And likewise for the ``height`` setter.

Note how the first parameter to ``efl_data_scope_get()`` is the object for which you want to retrieve the private data, and the second parameter is the *ancestor class*. You can retrieve the private data for any class, as long as it belongs to your hierarchy.

> **NOTE:**
> For performance reasons, no runtime check is performed to ensure that the requested class actually belongs to your ancestry. If you want to avoid *undefined behavior* use ``efl_data_scope_safe_get()``.

Once you have the pointer to the private data of ``Example.Rectangle`` you can write to both ``width`` and ``height`` as you were doing before.

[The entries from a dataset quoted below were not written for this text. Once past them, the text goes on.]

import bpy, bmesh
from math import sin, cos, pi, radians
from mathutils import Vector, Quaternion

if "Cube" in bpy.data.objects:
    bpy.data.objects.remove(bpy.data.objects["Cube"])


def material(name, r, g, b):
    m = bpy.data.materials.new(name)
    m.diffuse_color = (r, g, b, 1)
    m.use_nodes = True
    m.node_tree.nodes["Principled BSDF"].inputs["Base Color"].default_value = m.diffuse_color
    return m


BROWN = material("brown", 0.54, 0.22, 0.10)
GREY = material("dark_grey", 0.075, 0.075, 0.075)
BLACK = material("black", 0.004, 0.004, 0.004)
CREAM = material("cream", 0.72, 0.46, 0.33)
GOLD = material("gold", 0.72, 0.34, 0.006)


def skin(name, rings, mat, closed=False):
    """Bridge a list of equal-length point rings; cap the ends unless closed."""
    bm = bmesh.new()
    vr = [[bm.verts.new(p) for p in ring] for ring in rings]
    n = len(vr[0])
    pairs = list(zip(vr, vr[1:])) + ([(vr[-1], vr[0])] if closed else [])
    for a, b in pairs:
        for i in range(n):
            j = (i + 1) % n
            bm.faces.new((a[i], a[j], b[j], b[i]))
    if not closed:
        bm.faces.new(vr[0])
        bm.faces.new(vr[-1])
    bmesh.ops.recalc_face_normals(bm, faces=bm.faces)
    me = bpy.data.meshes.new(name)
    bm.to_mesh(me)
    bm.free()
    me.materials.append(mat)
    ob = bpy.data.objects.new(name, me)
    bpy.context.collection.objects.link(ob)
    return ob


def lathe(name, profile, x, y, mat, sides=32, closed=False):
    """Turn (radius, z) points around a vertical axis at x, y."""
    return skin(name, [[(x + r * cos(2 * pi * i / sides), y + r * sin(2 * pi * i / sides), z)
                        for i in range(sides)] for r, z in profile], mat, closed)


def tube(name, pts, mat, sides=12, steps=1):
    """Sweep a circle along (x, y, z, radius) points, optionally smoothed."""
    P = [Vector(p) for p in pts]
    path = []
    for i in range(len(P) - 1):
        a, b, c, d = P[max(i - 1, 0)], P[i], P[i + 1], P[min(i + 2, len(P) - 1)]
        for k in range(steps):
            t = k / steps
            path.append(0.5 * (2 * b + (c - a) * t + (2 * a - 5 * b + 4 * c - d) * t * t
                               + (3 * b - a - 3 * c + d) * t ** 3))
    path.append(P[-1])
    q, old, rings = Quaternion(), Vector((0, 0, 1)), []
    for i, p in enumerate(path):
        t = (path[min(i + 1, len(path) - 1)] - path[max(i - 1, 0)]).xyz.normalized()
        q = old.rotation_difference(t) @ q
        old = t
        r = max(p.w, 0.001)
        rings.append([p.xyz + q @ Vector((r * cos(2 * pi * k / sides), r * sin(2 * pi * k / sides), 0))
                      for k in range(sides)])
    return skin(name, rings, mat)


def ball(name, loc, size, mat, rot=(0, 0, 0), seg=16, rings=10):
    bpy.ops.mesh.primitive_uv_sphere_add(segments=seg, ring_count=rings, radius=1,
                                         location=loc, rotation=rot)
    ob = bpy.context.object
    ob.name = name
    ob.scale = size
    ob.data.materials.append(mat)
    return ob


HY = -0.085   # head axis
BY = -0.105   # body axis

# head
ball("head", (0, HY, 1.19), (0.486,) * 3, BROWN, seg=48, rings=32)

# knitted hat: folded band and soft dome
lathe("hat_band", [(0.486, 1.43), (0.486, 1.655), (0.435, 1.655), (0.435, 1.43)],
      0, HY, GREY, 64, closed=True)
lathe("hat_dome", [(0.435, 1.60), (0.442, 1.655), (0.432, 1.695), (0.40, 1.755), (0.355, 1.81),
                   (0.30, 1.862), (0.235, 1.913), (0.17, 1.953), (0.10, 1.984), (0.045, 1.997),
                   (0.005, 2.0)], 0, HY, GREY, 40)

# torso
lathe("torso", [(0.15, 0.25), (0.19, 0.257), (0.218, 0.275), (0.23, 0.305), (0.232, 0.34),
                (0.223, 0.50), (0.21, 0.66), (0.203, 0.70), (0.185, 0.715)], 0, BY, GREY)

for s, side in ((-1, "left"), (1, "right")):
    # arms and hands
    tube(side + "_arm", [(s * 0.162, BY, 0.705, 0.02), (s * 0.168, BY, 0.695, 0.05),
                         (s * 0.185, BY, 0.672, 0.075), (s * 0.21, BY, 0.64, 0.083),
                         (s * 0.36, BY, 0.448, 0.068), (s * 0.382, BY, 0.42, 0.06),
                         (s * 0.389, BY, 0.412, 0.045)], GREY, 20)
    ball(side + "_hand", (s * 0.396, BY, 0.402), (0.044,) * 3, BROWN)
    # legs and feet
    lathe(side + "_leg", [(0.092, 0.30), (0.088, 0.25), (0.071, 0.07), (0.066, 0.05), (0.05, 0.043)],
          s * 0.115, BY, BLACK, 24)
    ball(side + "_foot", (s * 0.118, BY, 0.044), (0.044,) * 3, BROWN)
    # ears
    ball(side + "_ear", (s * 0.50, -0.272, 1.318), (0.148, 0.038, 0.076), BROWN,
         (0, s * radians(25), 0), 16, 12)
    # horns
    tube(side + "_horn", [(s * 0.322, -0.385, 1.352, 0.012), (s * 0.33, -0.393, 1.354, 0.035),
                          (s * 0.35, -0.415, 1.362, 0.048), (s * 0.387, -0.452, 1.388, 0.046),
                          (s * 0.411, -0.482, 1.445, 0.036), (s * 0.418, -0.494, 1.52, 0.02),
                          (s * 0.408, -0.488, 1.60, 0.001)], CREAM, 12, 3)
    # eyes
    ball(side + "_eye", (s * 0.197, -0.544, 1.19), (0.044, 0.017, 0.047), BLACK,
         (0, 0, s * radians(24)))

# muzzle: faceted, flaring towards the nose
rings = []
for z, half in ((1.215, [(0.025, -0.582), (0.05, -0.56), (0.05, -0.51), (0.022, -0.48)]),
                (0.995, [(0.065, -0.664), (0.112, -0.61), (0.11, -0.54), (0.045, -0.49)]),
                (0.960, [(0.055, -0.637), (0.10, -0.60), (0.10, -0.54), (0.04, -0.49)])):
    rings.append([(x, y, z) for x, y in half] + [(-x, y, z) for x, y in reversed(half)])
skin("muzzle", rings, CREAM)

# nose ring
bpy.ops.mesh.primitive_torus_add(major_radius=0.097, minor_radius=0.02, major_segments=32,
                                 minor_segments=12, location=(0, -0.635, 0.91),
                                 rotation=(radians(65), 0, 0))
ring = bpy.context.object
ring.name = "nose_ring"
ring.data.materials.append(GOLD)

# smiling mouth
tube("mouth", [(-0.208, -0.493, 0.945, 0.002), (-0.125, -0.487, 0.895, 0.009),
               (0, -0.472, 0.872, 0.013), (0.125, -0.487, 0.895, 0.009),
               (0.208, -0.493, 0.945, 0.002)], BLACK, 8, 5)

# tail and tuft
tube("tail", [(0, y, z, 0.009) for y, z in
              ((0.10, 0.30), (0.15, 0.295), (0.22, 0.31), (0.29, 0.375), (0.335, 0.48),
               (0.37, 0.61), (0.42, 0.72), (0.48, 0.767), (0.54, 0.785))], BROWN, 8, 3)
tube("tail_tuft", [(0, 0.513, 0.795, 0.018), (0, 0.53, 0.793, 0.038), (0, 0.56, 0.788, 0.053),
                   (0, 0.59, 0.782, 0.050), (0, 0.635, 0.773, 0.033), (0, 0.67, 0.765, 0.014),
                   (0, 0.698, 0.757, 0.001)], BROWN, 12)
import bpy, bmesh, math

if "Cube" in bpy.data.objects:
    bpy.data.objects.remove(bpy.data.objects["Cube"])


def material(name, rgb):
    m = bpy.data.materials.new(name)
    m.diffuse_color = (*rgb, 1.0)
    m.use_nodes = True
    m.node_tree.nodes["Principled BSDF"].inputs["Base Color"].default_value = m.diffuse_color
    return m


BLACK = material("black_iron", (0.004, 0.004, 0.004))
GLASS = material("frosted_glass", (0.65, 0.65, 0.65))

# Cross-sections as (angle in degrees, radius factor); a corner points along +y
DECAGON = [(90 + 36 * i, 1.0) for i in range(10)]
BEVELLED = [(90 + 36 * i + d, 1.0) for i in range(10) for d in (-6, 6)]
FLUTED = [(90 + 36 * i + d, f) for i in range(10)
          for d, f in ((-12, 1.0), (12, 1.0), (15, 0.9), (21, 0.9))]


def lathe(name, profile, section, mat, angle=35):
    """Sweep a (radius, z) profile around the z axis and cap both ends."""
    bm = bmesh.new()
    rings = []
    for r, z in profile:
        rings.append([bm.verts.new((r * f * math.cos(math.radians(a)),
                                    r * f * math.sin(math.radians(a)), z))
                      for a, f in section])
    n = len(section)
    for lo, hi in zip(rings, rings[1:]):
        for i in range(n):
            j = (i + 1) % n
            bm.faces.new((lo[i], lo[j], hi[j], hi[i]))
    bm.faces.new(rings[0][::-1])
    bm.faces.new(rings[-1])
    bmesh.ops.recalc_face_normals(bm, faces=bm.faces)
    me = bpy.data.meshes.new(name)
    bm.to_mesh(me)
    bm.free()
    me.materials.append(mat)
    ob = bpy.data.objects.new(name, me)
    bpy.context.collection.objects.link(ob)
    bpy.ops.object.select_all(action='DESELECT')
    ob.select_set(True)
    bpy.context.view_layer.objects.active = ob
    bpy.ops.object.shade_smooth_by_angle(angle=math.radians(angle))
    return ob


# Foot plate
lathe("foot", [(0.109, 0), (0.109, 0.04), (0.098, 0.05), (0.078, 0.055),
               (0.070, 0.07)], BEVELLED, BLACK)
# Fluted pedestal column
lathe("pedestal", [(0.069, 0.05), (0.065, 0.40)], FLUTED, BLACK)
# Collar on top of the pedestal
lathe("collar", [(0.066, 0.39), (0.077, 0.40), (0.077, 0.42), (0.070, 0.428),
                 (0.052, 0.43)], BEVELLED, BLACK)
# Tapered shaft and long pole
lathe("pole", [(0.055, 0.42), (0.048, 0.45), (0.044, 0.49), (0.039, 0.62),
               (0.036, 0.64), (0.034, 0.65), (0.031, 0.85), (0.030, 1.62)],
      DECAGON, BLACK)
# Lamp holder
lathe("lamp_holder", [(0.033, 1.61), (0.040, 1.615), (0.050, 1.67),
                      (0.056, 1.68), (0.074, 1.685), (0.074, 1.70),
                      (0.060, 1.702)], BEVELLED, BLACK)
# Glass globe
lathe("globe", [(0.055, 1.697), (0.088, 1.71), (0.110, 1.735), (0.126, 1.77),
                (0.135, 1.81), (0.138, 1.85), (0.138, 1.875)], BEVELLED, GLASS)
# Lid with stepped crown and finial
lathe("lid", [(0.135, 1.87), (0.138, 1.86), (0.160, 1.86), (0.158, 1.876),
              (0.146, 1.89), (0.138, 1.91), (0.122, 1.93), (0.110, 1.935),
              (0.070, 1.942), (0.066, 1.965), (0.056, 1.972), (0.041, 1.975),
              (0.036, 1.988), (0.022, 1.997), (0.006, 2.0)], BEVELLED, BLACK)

If you need to keep the private data pointer alive for a long time look into ``efl_data_ref()`` and ``efl_data_unref()``. These methods will make sure that the enclosing object is not destroyed until you are done working with its private data.

## Step Five: Per-Object Method Override ##

One final function worth knowing is ``efl_object_override()``. It allows changing some method's implementation for a particular object just as derived classes do but on a single object.

Its use case is a bit advanced so it will not be shown in this tutorial. It is related to class inheritance however so is worthy of note.

## Summary ##

In this tutorial, you've learned:

* **Derived classes** can be created with Eolian.
* **Methods overridden by the derived class** are automatically called when a derived class object is used.
* **Public data** of the parent class can be accessed through its **public accessors**.
* **Private data** of the parent class can be accessed through ``efl_data_scope_get()``.
* **Method implementations on individual objects** can be overridden using ``efl_object_override()``.

## Further Reading ##

[Creating New Classes](eo-classes.md)
:    Teaches the basis of class creation with Eo

[Multiple Inheritance](eo-multiinherit.md)
:    Moves forward and explains how to inherit from more than one class at a time